Over the last few years as a consultant I’ve had numerous engagements where clients wanted to customize the look/feel/settings in Windows 7. Different clients had different requirements around which customizations, whether it was permanent or a preference, etc. Below is a list of several customizations that I have helped clients perform. Many of these are found at various locations in forums, blog posts and Microsoft documentation. My goal is to gather these into one location so that it is easier for some of the more common (and for that matter some of the more obscure) customizations to be found. These are in no particular order. I will update this list from time to time. If you have any favorite customizations that you’d like to pass on, email me on my contact form and I’ll add them in. This post is REALLY long, so click the “Read More” link if you want to see the customizations.

Continue reading

April 1, 2012 Posted by | ConfigMgr, ConfigMgr 2012, MDT 2010, Windows 7 | 1 Comment

UDI Application Weirdness

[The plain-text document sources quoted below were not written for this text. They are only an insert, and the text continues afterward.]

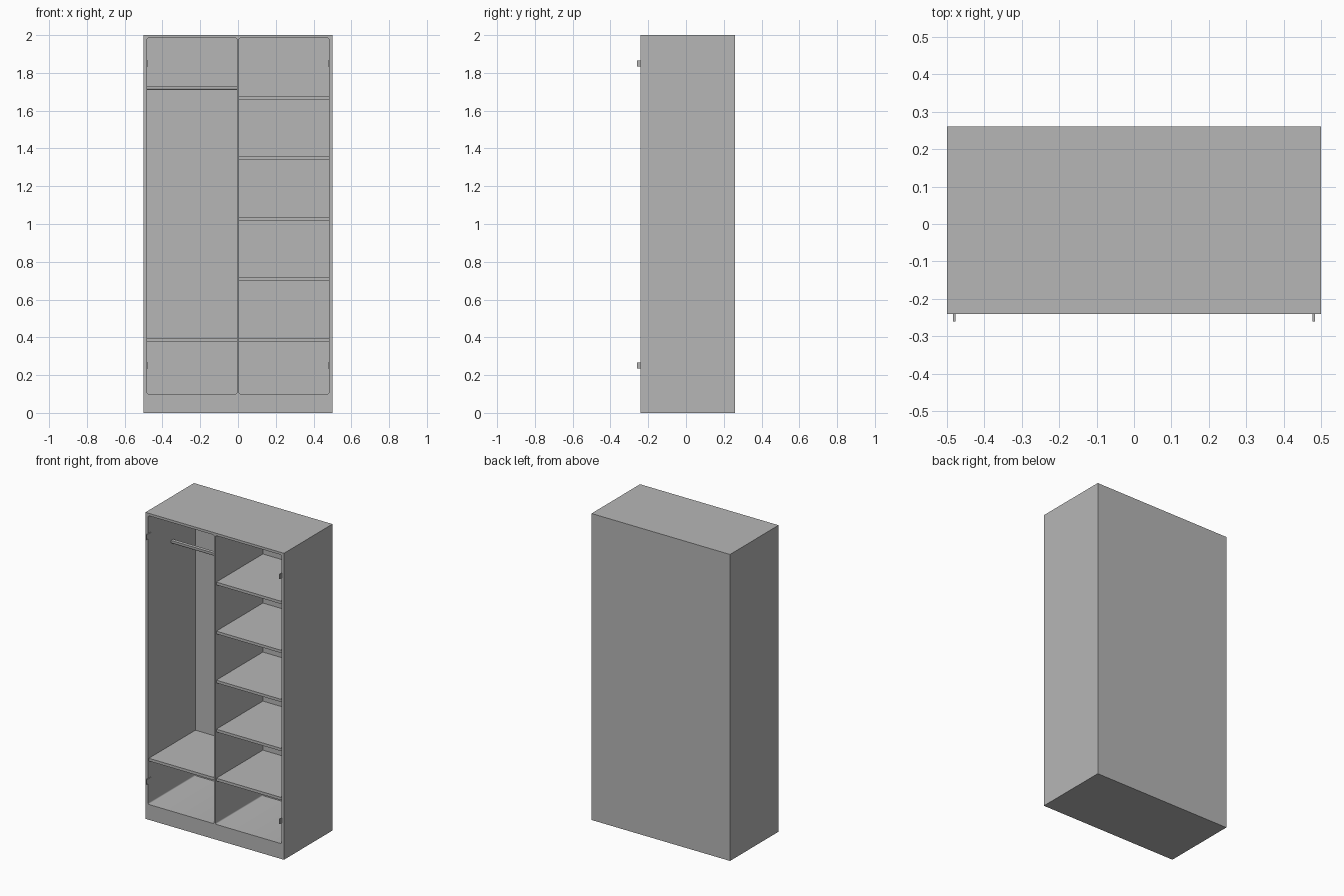
import bpy
import bmesh
from mathutils import Vector

default = bpy.data.objects.get("Cube")
if default:
    bpy.data.objects.remove(default, do_unlink=True)

grey = bpy.data.materials.new("plain grey")
grey.use_nodes = True
colour = (0.47, 0.47, 0.47, 1)
grey.diffuse_color = colour
grey.node_tree.nodes["Principled BSDF"].inputs["Base Color"].default_value = colour


def box(name, low, high, round_axis=None, radius=0.0, keep=lambda edge: True):
    """Box between two corners; edges along round_axis may be rounded."""
    low, high = Vector(low), Vector(high)
    bm = bmesh.new()
    bmesh.ops.create_cube(bm, size=1)
    for v in bm.verts:
        v.co = [(a + b) / 2 + c * (b - a) for a, b, c in zip(low, high, v.co)]
    if round_axis is not None:
        edges = [e for e in bm.edges if keep(e) and
                 abs((e.verts[0].co - e.verts[1].co).normalized()[round_axis]) > 0.9]
        bmesh.ops.bevel(bm, geom=edges, offset=radius, segments=4,
                        profile=0.5, affect='EDGES')
    mesh = bpy.data.meshes.new(name)
    bm.to_mesh(mesh)
    bm.free()
    mesh.materials.append(grey)
    obj = bpy.data.objects.new(name, mesh)
    bpy.context.collection.objects.link(obj)
    return obj


FRONT, BACK = -0.24, 0.26
INNER, MIDDLE = 0.481, 0.006
INSIDE_BACK = 0.248

# Carcass: solid block with two round-cornered compartments cut from the front
carcass = box("carcass", (-0.5, FRONT, 0), (0.5, BACK, 2))
for side, x0, x1 in (("right", -INNER, -MIDDLE), ("left", MIDDLE, INNER)):
    cutter = box(side + "_compartment_cutter", (x0, FRONT - 0.1, 0.1),
                 (x1, INSIDE_BACK, 1.984), round_axis=1, radius=0.008)
    cutter.hide_render = True
    cut = carcass.modifiers.new(side + " compartment", 'BOOLEAN')
    cut.operation = 'DIFFERENCE'
    cut.solver = 'EXACT'
    cut.object = cutter
    bpy.context.view_layer.objects.active = carcass
    bpy.ops.object.modifier_apply(modifier=cut.name)
    bpy.data.objects.remove(cutter, do_unlink=True)

# Shelves: five on the left side, one low shelf under the hanging space
SHELF_FRONT, THICK = FRONT + 0.008, 0.018
for i in range(5):
    top = 0.397 + 0.32 * i
    box(f"left_shelf_{i + 1}", (MIDDLE, SHELF_FRONT, top - THICK),
        (INNER, INSIDE_BACK, top))
box("right_shelf", (-INNER, SHELF_FRONT, 0.397 - THICK),
    (-MIDDLE, INSIDE_BACK, 0.397))

# Hanging rail with a rounded underside
rail = box("hanging_rail", (-INNER, -0.003, 1.71), (-MIDDLE, 0.019, 1.731),
           round_axis=0, radius=0.010, keep=lambda e: e.verts[0].co.z < 1.72)

# Hinge plates on the inner faces of both sides
for side, sign in (("right", -1), ("left", 1)):
    for level, z in (("lower", 0.252), ("upper", 1.85)):
        xs = sorted((sign * 0.477, sign * 0.484))
        box(f"{side}_{level}_hinge", (xs[0], -0.26, z - 0.016),
            (xs[1], -0.21, z + 0.016))

# Smooth only the rounded surfaces
for obj in (carcass, rail):
    bpy.ops.object.select_all(action='DESELECT')
    obj.select_set(True)
    bpy.context.view_layer.objects.active = obj
    bpy.ops.object.shade_smooth_by_angle(angle=0.6)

One of the really cool aspects of MDT 2010 Update 1 is the integration of what was formerly known as Modena…now named “User Driven Installation”. This provides a very slick looking wizard that can pop up at the beginning of a task sequence to allow for customization of the OSD process. There is a lot of functionality there around computer naming, domain/workgroup joining, OU selection, adding a user to the local admin group, language selection, and others. The feature that most of my clients are interested in however is the ability to customize application deployment for apps that are not in the image (Project, Visio, Acrobat, etc).

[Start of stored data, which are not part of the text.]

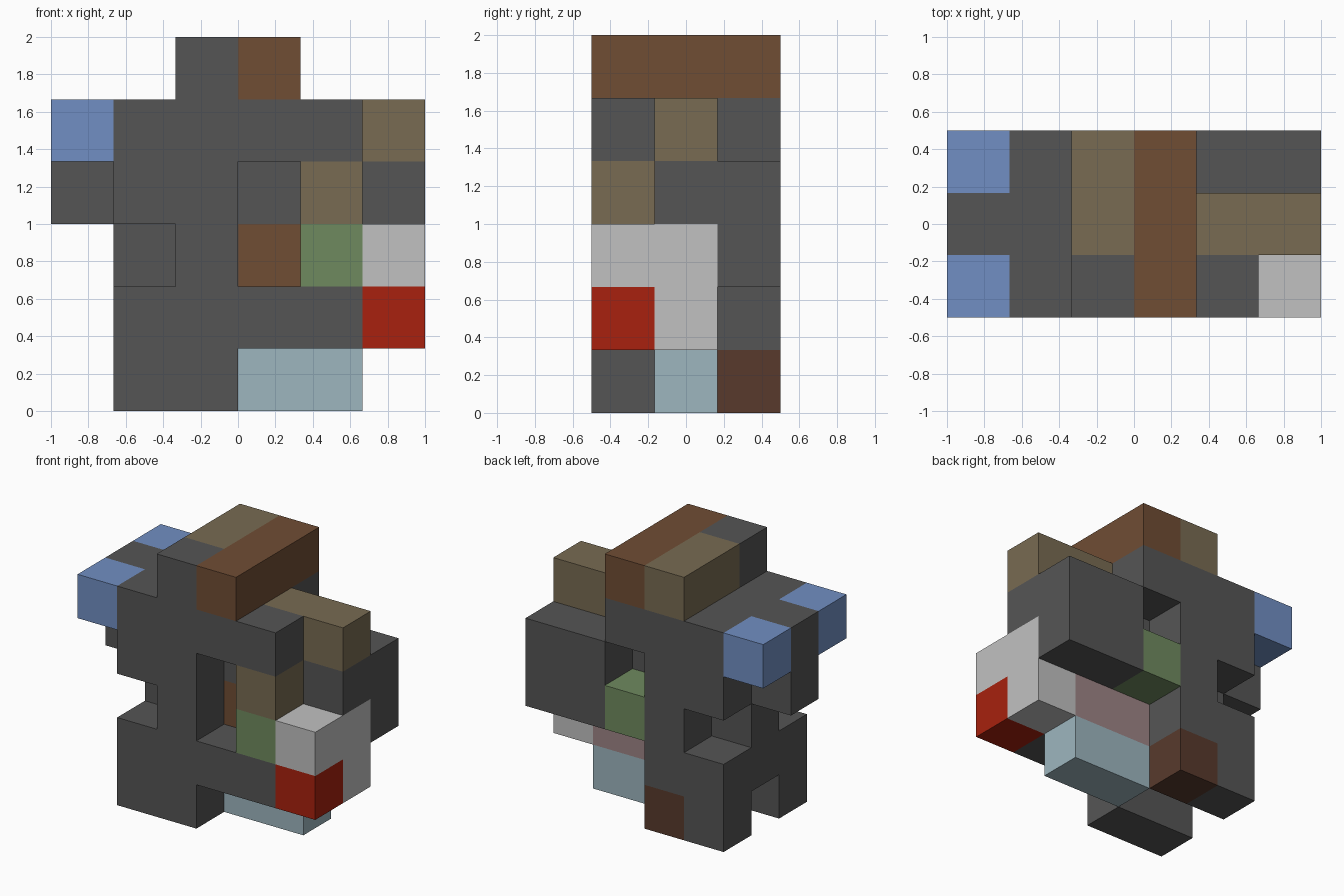
import bpy
import bmesh
from mathutils import Vector
from itertools import product

cube = bpy.data.objects.get("Cube")
if cube:
    bpy.data.objects.remove(cube, do_unlink=True)

CELL = 1 / 3
ORIGIN = Vector((-1, -0.5, 0))
cells = {}  # grid cell -> part name


def box(part, x, y, z):
    """Fill inclusive cell ranges, written as two digits such as '13'; None carves."""
    spans = [range(int(s[0]), int(s[-1]) + 1) for s in (x, y, z)]
    for c in product(*spans):
        if part:
            cells[c] = part
        else:
            cells.pop(c, None)


def material(name, rgb):
    def linear(v):
        v /= 255
        return v / 12.92 if v <= 0.04045 else ((v + 0.055) / 1.055) ** 2.4
    colour = (*[linear(v) for v in rgb], 1)
    mat = bpy.data.materials.new(name)
    mat.use_nodes = True
    mat.diffuse_color = colour
    bsdf = mat.node_tree.nodes["Principled BSDF"]
    bsdf.inputs["Base Color"].default_value = colour
    bsdf.inputs["Roughness"].default_value = 0.8
    return mat


# Main frame: trunk, shoulders and arms
box("frame", "12", "02", "04")
box("frame", "3", "02", "4")
box("frame", "4", "0", "4")
box("frame", "2", "0", "5")
box("frame", "0", "1", "34")
box("frame", "34", "0", "1")
box("frame", "3", "1", "3")
box("frame", "45", "12", "3")
box("frame", "45", "2", "2")

# Notches in the trunk and the gap between the legs
box(None, "1", "0", "2")
box(None, "1", "2", "2")
box(None, "12", "1", "0")

# Coloured interlocking pieces
box("shoulder_tips", "0", "0", "4")
box("shoulder_tips", "0", "2", "4")
box("top_bar", "3", "02", "5")
box("top_bar", "3", "1", "2")
box("olive_bars", "2", "12", "5")
box("olive_bars", "45", "1", "4")
box("olive_bars", "4", "0", "3")
box("green_piece", "4", "01", "2")
box("green_piece", "3", "2", "2")
box("pale_side_piece", "5", "01", "2")
box("pale_side_piece", "5", "1", "1")
box("red_corner", "5", "0", "1")
box("pink_core", "34", "1", "1")
box("blue_foot", "34", "1", "0")
box("brown_heel", "2", "2", "0")

COLOURS = {
    "frame": ("dark grey", (85, 85, 85)),
    "shoulder_tips": ("blue", (113, 143, 195)),
    "top_bar": ("brown", (112, 77, 52)),
    "olive_bars": ("olive", (120, 107, 82)),
    "green_piece": ("green", (111, 138, 95)),
    "pale_side_piece": ("light grey", (193, 193, 193)),
    "red_corner": ("red", (168, 33, 14)),
    "pink_core": ("dusty pink", (158, 132, 134)),
    "blue_foot": ("pale blue", (157, 182, 191)),
    "brown_heel": ("dark brown", (88, 58, 44)),
}

# Each part is the exposed skin of its cells
for part, (colour, rgb) in COLOURS.items():
    bm = bmesh.new()
    for c in [c for c, p in cells.items() if p == part]:
        centre = Vector(c) + Vector((0.5, 0.5, 0.5))
        for axis, sign in product(range(3), (-1, 1)):
            n = Vector((0, 0, 0))
            n[axis] = sign
            if tuple(a + int(b) for a, b in zip(c, n)) in cells:
                continue
            u = Vector((0, 0, 0))
            u[(axis + 1) % 3] = 0.5
            v = n.cross(u)
            mid = centre + n / 2
            corners = (mid - u - v, mid + u - v, mid + u + v, mid - u + v)
            bm.faces.new([bm.verts.new(ORIGIN + p * CELL) for p in corners])
    bmesh.ops.remove_doubles(bm, verts=bm.verts, dist=0.001)
    mesh = bpy.data.meshes.new(part)
    bm.to_mesh(mesh)
    bm.free()
    mesh.materials.append(material(colour, rgb))
    obj = bpy.data.objects.new(part, mesh)
    bpy.context.collection.objects.link(obj)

There has been one aspect of this that has caused issues on multiple occasions that I figured was worthy of a detailed blog post. The issue comes up if you use the default configuration file (UDIWizard_Config.xml) as your starting point when you run through the UDI Wizard Designer. After customizing the applications section, you still see the default applications screen when the wizard runs…either using the “Preview OSDWizard” command or running it in a Task Sequence. What you see is:

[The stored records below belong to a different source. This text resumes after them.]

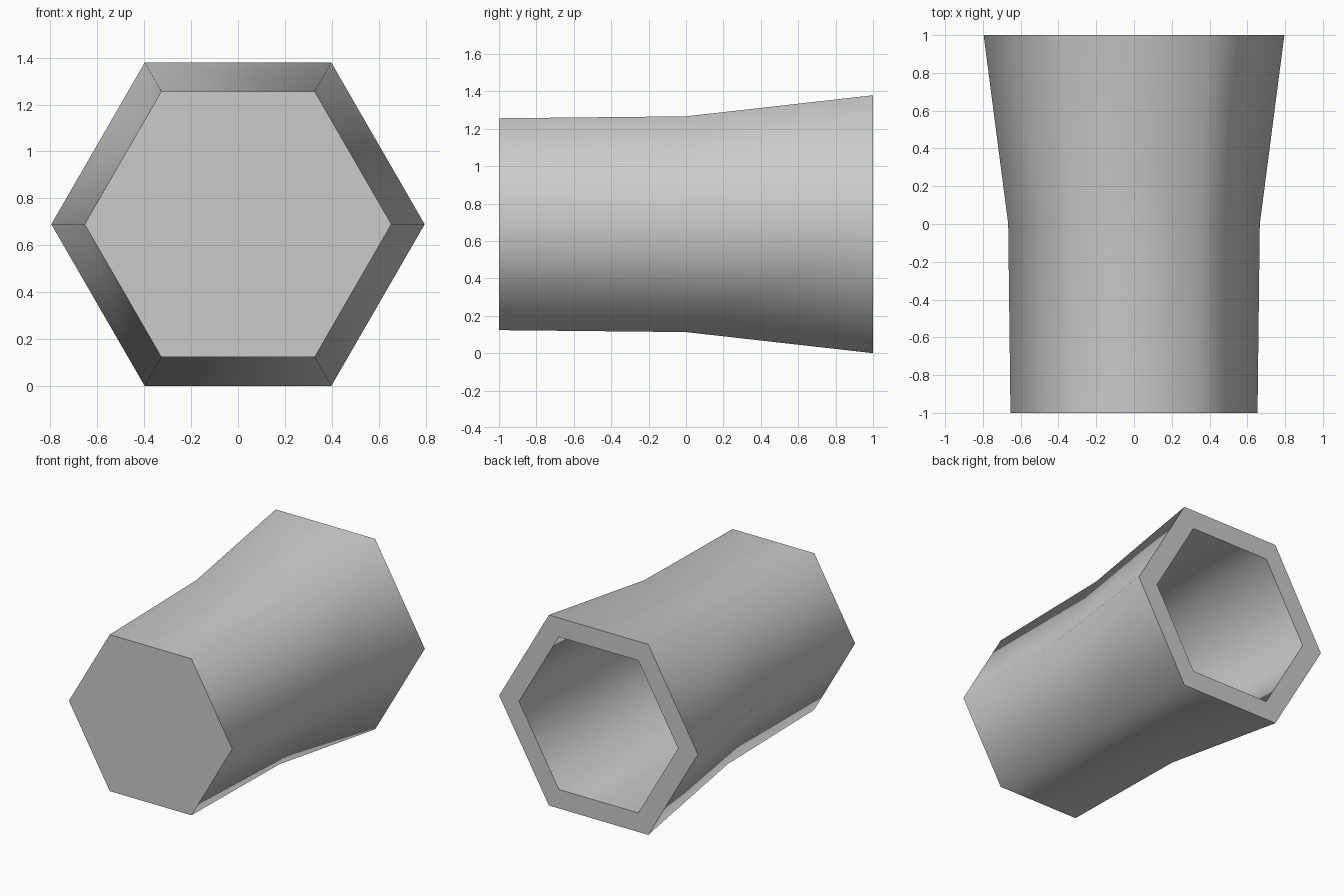
import bpy
import bmesh
from math import cos, sin, pi, radians

if "Cube" in bpy.data.objects:
    bpy.data.objects.remove(bpy.data.objects["Cube"], do_unlink=True)

SIDES = 6
BACK_RADIUS = 0.796
CENTRE_Z = BACK_RADIUS * cos(pi / SIDES)

# Plain grey material
grey = bpy.data.materials.new("plain_grey")
grey.use_nodes = True
colour = (0.6, 0.6, 0.6, 1)
grey.diffuse_color = colour
grey.node_tree.nodes["Principled BSDF"].inputs["Base Color"].default_value = colour

# Profile (radius, y): outer wall front to back, rim, then the hollow inside
profile = [(0.654, -1), (0.666, 0), (BACK_RADIUS, 1), (0.637, 1), (0.6, 0), (0.58, -0.88)]

bm = bmesh.new()


def ring(radius, y):
    angles = [2 * pi * i / SIDES for i in range(SIDES)]
    return [bm.verts.new((radius * cos(a), y, CENTRE_Z + radius * sin(a))) for a in angles]


rings = [ring(r, y) for r, y in profile]
for a, b in zip(rings, rings[1:]):
    for i in range(SIDES):
        j = (i + 1) % SIDES
        bm.faces.new((a[i], a[j], b[j], b[i]))

# Closed front end and floor of the hollow
bm.faces.new(rings[0])
bm.faces.new(rings[-1])
bmesh.ops.recalc_face_normals(bm, faces=bm.faces)

mesh = bpy.data.meshes.new("hexagonal_socket")
bm.to_mesh(mesh)
bm.free()
mesh.materials.append(grey)

socket = bpy.data.objects.new("hexagonal_socket", mesh)
bpy.context.collection.objects.link(socket)

# Smooth side walls, sharp ends and rim
bpy.ops.object.select_all(action="DESELECT")
socket.select_set(True)
bpy.context.view_layer.objects.active = socket
bpy.ops.object.shade_smooth_by_angle(angle=radians(70))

DefaultSoftware

Digging into that default XML file shows us why this issue comes up. First you will notice that one of the “Preflight” checks that is performed is the “Application Discovery” check.

Preflight

This allows you to configure app replacement in a re-image scenario (i.e. if Office 2007 is installed, install Office 2010…if Acrobat 9 is installed, install Acrobat X…if EditPlus is installed, install Notepad++). This really is a cool feature. However…if you haven’t configured this aspect it’s not necessary to run the check, so you can just delete it. However…deleting that from the Preflight does not clean up the other references to it in the XML file. If you edit the XML directly you will notice the following lines down in the Application configuration section. Note that there is still a reference to the AppDiscovery preflight check.

<Page Name="ApplicationPage" Behavior="enabled">
      <Applications Link.Uri="preflight\AppDiscovery\AppDiscoveryresult.xml" TsAppBaseVariable="PACKAGES" RootDisplayName="Applications">

Removing the reference in the “Link.Uri” attribute resolves the issue. That section should look like:

<Page Name="ApplicationPage" Behavior="enabled">
        <Applications Link.Uri="" TsAppBaseVariable="PACKAGES" RootDisplayName="Applications">

After doing so, you will see the customized application section that you configured using the wizard:

CustomSoftware

August 25, 2011 Posted by | ConfigMgr, MDT 2010 | Leave a comment